* [Material for the task]

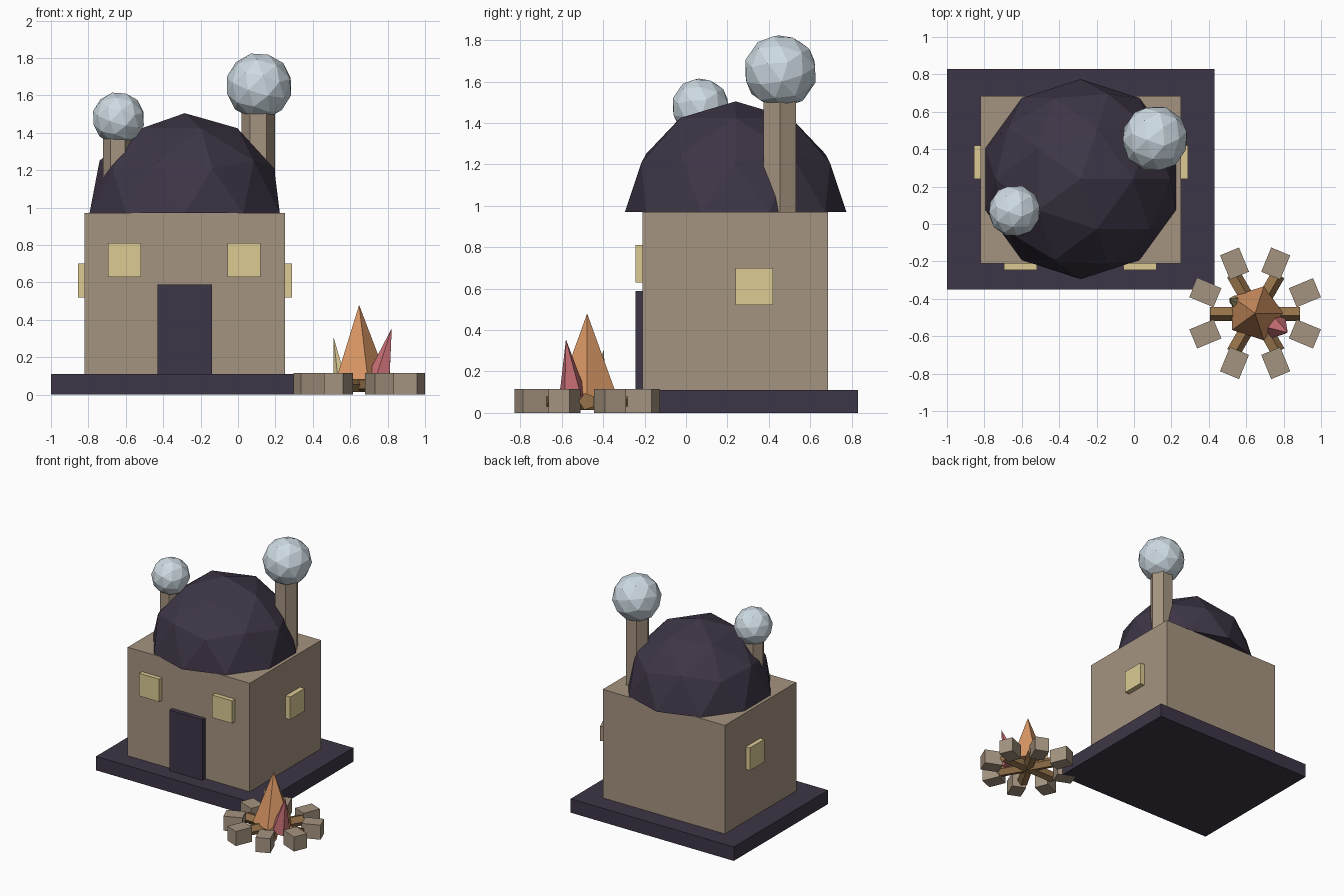
import bpy, bmesh, math
from mathutils import Matrix, Vector

if "Cube" in bpy.data.objects:
    bpy.data.objects.remove(bpy.data.objects["Cube"])


def mat(name, r, g, b):
    m = bpy.data.materials.new(name)
    m.diffuse_color = (r, g, b, 1)
    m.use_nodes = True
    m.node_tree.nodes["Principled BSDF"].inputs["Base Color"].default_value = m.diffuse_color
    return m


DARK = mat("dark_plum", .048, .036, .061)
STONE = mat("sandstone", .376, .296, .216)
PANE = mat("pale_yellow", .716, .597, .296)
GLASS = mat("pale_glass", .61, .70, .76)
WOOD = mat("wood", .305, .171, .07)
ORANGE = mat("orange", .68, .305, .127)
RED = mat("red", .61, .17, .19)


def finish(name, bm, material):
    bmesh.ops.recalc_face_normals(bm, faces=bm.faces)
    me = bpy.data.meshes.new(name)
    bm.to_mesh(me)
    bm.free()
    me.materials.append(material)
    ob = bpy.data.objects.new(name, me)
    bpy.context.collection.objects.link(ob)
    return ob


def box(name, x, y, z, material):
    """Box from (min, max) ranges."""
    bm = bmesh.new()
    c = Vector([(a + b) / 2 for a, b in (x, y, z)])
    s = Vector([b - a for a, b in (x, y, z)])
    bmesh.ops.create_cube(bm, size=1, matrix=Matrix.Translation(c) @ Matrix.Diagonal(s).to_4x4())
    return finish(name, bm, material)


def cone(name, start, end, r1, r2, sides, material, spin=0):
    """Straight prism or cone between two points, first corner facing +y."""
    a, b = Vector(start), Vector(end)
    d = b - a
    rot = Vector((0, 0, 1)).rotation_difference(d).to_matrix().to_4x4()
    m = Matrix.Translation((a + b) / 2) @ rot @ Matrix.Rotation(math.radians(90 + spin), 4, 'Z')
    bm = bmesh.new()
    bmesh.ops.create_cone(bm, cap_ends=True, segments=sides, radius1=r1, radius2=r2,
                          depth=d.length, matrix=m)
    # first corner of bmesh cones may lie on x or y: turn it to a known direction
    bmesh.ops.remove_doubles(bm, verts=bm.verts, dist=1e-5)
    return finish(name, bm, material)


def ball(name, centre, r, material, rot=(0, 0, 0), half=False):
    bm = bmesh.new()
    bmesh.ops.create_icosphere(bm, subdivisions=2, radius=r)
    if half:
        cut = bmesh.ops.bisect_plane(bm, geom=bm.verts[:] + bm.edges[:] + bm.faces[:], dist=1e-4,
                                     plane_co=(0, 0, 0), plane_no=(0, 0, 1), clear_inner=True)
        bmesh.ops.holes_fill(bm, edges=[e for e in bm.edges if e.is_boundary], sides=0)
    for axis, ang in zip('XYZ', rot):
        bmesh.ops.rotate(bm, verts=bm.verts, matrix=Matrix.Rotation(ang, 3, axis))
    bmesh.ops.translate(bm, verts=bm.verts, vec=centre)
    return finish(name, bm, material)


# House body
box("base_slab", (-1, .43), (-.35, .83), (0, .11), DARK)
box("walls", (-.82, .25), (-.21, .685), (.11, .97), STONE)
box("door", (-.43, -.14), (-.245, -.2), (.11, .59), DARK)
ball("dome_roof", (-.285, .24, .97), .535, DARK, half=True)

# Windows
for n, x in enumerate((-.695, -.055)):
    box(f"front_window_{n}", (x, x + .176), (-.245, -.2), (.63, .81), PANE)
box("left_window", (-.855, -.81), (.24, .42), (.52, .70), PANE)
box("right_window", (.24, .29), (.24, .42), (.52, .70), PANE)

# Hexagonal towers topped by globes
for n, (x, y, r, top, cz, R) in enumerate(((.108, .453, .09, 1.51, 1.65, .179),
                                           (-.643, .067, .078, 1.37, 1.478, .141))):
    cone(f"tower_{n}", (x, y, .97), (x, y, top), r, r, 6, STONE, spin=0)
    ball(f"globe_{n}", (x + .004, y + .003, cz), R, GLASS, rot=(.3, .2, .35))

# Campfire ring of stones
FX, FY = .6475, -.4775
for i in range(8):
    a = math.radians(22.5 + 45 * i)
    ob = box(f"fire_stone_{i}", (-.07, .07), (-.055, .055), (0, .115), STONE)
    ob.location = (FX + .288 * math.cos(a), FY + .288 * math.sin(a), 0)
    ob.rotation_euler.z = a

# Crossed five-sided logs
for i in range(3):
    a = math.radians(60 * i)
    ob = cone(f"log_{i}", (0, 0, -.24), (0, 0, .24), .042, .042, 5, WOOD)
    ob.location = (FX, FY, .055)
    ob.rotation_euler = (math.pi / 2, 0, a + math.pi / 2)

# Flames
cone("main_flame", (FX, FY, .08), (FX, FY, .48), .152, 0, 5, ORANGE, spin=180)
cone("red_flame", (.752, -.545, .07), (.822, -.58, .355), .072, 0, 5, RED)
cone("yellow_flame", (.548, -.418, .07), (.51, -.398, .31), .038, 0, 5, PANE)
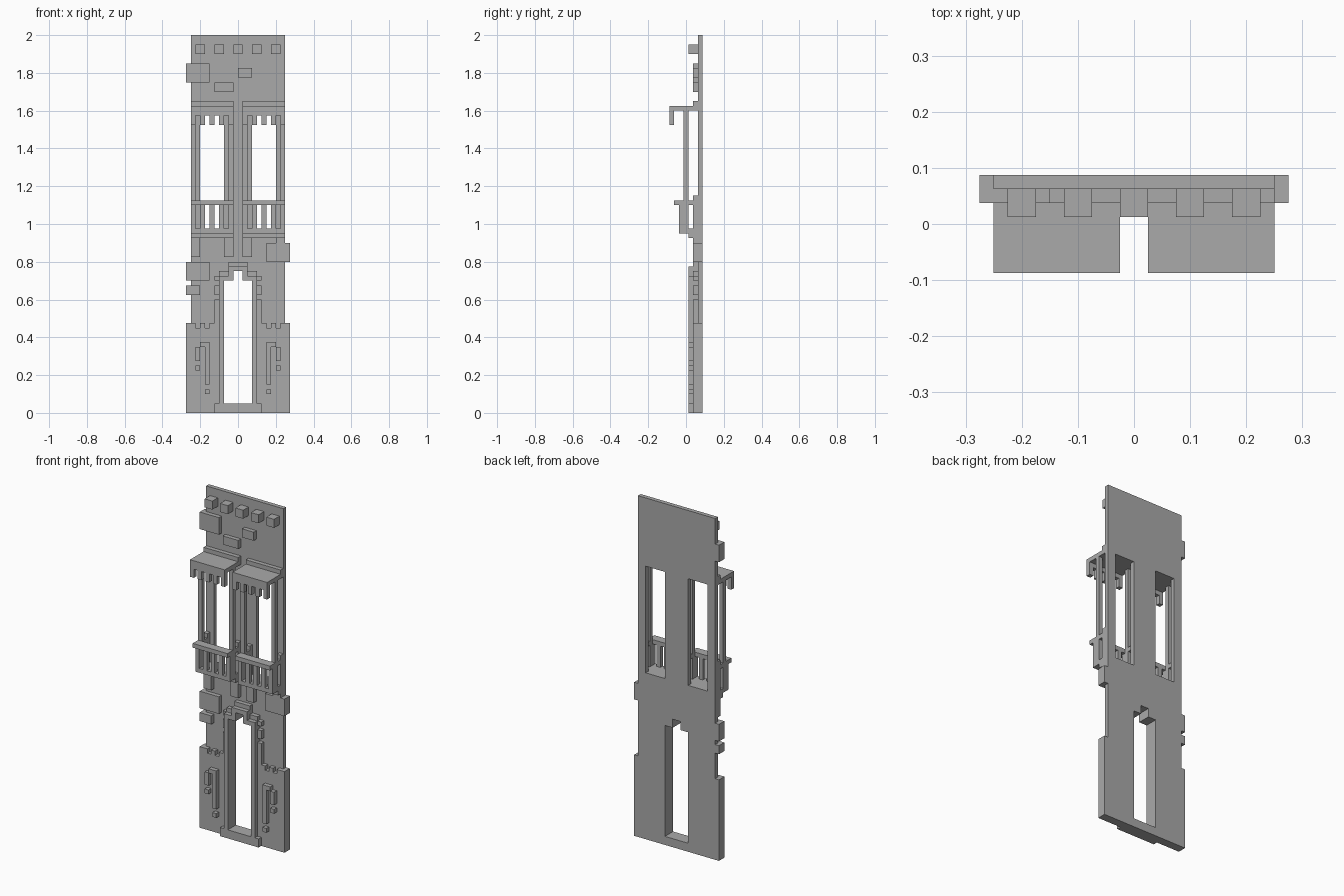
import bpy
import bmesh

U = 0.025      # building module
FRONT = -3.5   # module index of the foremost plane

if "Cube" in bpy.data.objects:
    bpy.data.objects.remove(bpy.data.objects["Cube"], do_unlink=True)

stone = bpy.data.materials.new("grey_stone")
stone.use_nodes = True
stone.diffuse_color = (0.4, 0.4, 0.4, 1)
stone.node_tree.nodes["Principled BSDF"].inputs["Base Color"].default_value = (0.4, 0.4, 0.4, 1)


def slab(name, y0, y1, rects, holes=()):
    """Upright slab: union of (x0, z0, x1, z1) rectangles minus holes, in modules."""
    shapes = list(rects) + list(holes)
    xs = sorted({v for r in shapes for v in (r[0], r[2])})
    zs = sorted({v for r in shapes for v in (r[1], r[3])})
    bm = bmesh.new()
    verts = {}
    y = (FRONT + (y0 + y1) / 2) * U

    def vert(x, z):
        if (x, z) not in verts:
            verts[x, z] = bm.verts.new((x * U, y, z * U))
        return verts[x, z]

    def inside(x, z, group):
        return any(a < x < c and b < z < d for a, b, c, d in group)

    for xa, xb in zip(xs, xs[1:]):
        for za, zb in zip(zs, zs[1:]):
            mx, mz = (xa + xb) / 2, (za + zb) / 2
            if inside(mx, mz, rects) and not inside(mx, mz, holes):
                bm.faces.new((vert(xa, za), vert(xb, za), vert(xb, zb), vert(xa, zb)))
    mesh = bpy.data.meshes.new(name)
    bm.to_mesh(mesh)
    bm.free()
    mesh.materials.append(stone)
    obj = bpy.data.objects.new(name, mesh)
    bpy.context.collection.objects.link(obj)
    mod = obj.modifiers.new("thickness", 'SOLIDIFY')
    mod.thickness = (y1 - y0) * U
    mod.offset = 0
    return obj


def both(rects):
    """Rectangles together with their mirror images across x = 0."""
    return list(rects) + [(-c, b, -a, d) for a, b, c, d in rects]


# Openings and projecting edge stones
door = [(-3, 2, 3, 28), (-1, 28, 1, 30)]
windows = both([(3, 39, 8, 64)])
plinth = (-11, 0, 11, 19)
edge_stones = [(-11, 70, -6, 74), (-11, 28, -6, 32), (-11, 25, -8, 27), (6, 32, 11, 36)]

# Main wall and raised plinth with a notched top
slab("wall", 6, 7, [(-10, 0, 10, 80), plinth] + edge_stones, door + windows)
notches = both([(8, 18, 9, 19), (6, 18, 7, 19)])
slab("plinth_and_door_surround", 5, 6,
     [plinth, (-5, 0, 5, 24), (-4, 0, 4, 30), (-2, 0, 2, 32)], door + notches)

# Door frame with threshold and stepped arch
slab("door_frame", 4, 5, [(-5, 0, 5, 2), (-4, 0, 4, 29), (-2, 28, 2, 31)], door)

# Loose stones on the wall
slab("wall_stones", 5, 6, edge_stones + [(0, 71, 3, 73), (-5, 68, -1, 70)])
slab("door_side_stones", 5, 6, both([(4, 25, 5, 27), (4, 28, 5, 29)]))

# Plinth ornaments
slab("plinth_ornaments", 4, 5, both([
    (6, 6, 7, 15), (7, 14, 8, 15), (8, 11, 9, 14), (8, 9, 9, 10), (6, 4, 7, 5)]))

# Row of dentils along the top
for i in range(5):
    x = -9 + 4 * i
    slab(f"top_dentil_{i + 1}", 4, 6, [(x, 76, x + 2, 78)])

# Two matching balconies with canopies
for side, x0 in (("right", -10), ("left", 1)):
    x1 = x0 + 9
    ends = (x0, x1 - 1)
    teeth = range(x0, x1, 2)

    # Canopy: ledge, roof and toothed valance
    slab(f"{side}_canopy_ledge", 5, 6, [(x0, 65, x1, 66)])
    slab(f"{side}_canopy_roof", 0, 6, [(x0, 64, x1, 65)])
    slab(f"{side}_canopy_valance", 0, 1,
         [(x0, 63, x1, 64)] + [(x, 61, x + 1, 63) for x in teeth])

    # Columns between floor and canopy
    slab(f"{side}_columns", 3, 4, [(x, 39, x + 1, 64) for x in ends])

    # Balcony floor, railing and wall posts
    slab(f"{side}_balcony_floor", 2, 6, [(x0, 38, x1, 39)])
    slab(f"{side}_balusters", 2, 3, [(x, 39, x + 1, 44) for x in teeth])
    slab(f"{side}_front_rail", 1, 3, [(x0, 44, x1, 45)])
    slab(f"{side}_side_rails", 3, 5, [(x, 44, x + 1, 45) for x in ends])
    slab(f"{side}_wall_posts", 5, 6, [(x, 39, x + 1, 46) for x in ends])

    # Supports beneath the floor
    slab(f"{side}_support_ledge", 4, 6, [(x0, 37, x1, 38)])
    slab(f"{side}_corbels", 5, 6, [(x0, 33, x0 + 2, 37), (x1 - 2, 33, x1, 37)])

* [Task to carry out]
Your copy should hold only the lines above from the one containing "ob.location = (FX, FY, .055)" through the one containing "slab: union of", exactly as written and free of pictures.

* [Completed exercise]
    ob.location = (FX, FY, .055)
    ob.rotation_euler = (math.pi / 2, 0, a + math.pi / 2)

# Flames
cone("main_flame", (FX, FY, .08), (FX, FY, .48), .152, 0, 5, ORANGE, spin=180)
cone("red_flame", (.752, -.545, .07), (.822, -.58, .355), .072, 0, 5, RED)
cone("yellow_flame", (.548, -.418, .07), (.51, -.398, .31), .038, 0, 5, PANE)
import bpy
import bmesh

U = 0.025      # building module
FRONT = -3.5   # module index of the foremost plane

if "Cube" in bpy.data.objects:
    bpy.data.objects.remove(bpy.data.objects["Cube"], do_unlink=True)

stone = bpy.data.materials.new("grey_stone")
stone.use_nodes = True
stone.diffuse_color = (0.4, 0.4, 0.4, 1)
stone.node_tree.nodes["Principled BSDF"].inputs["Base Color"].default_value = (0.4, 0.4, 0.4, 1)


def slab(name, y0, y1, rects, holes=()):
    """Upright slab: union of (x0, z0, x1, z1) rectangles minus holes, in modules."""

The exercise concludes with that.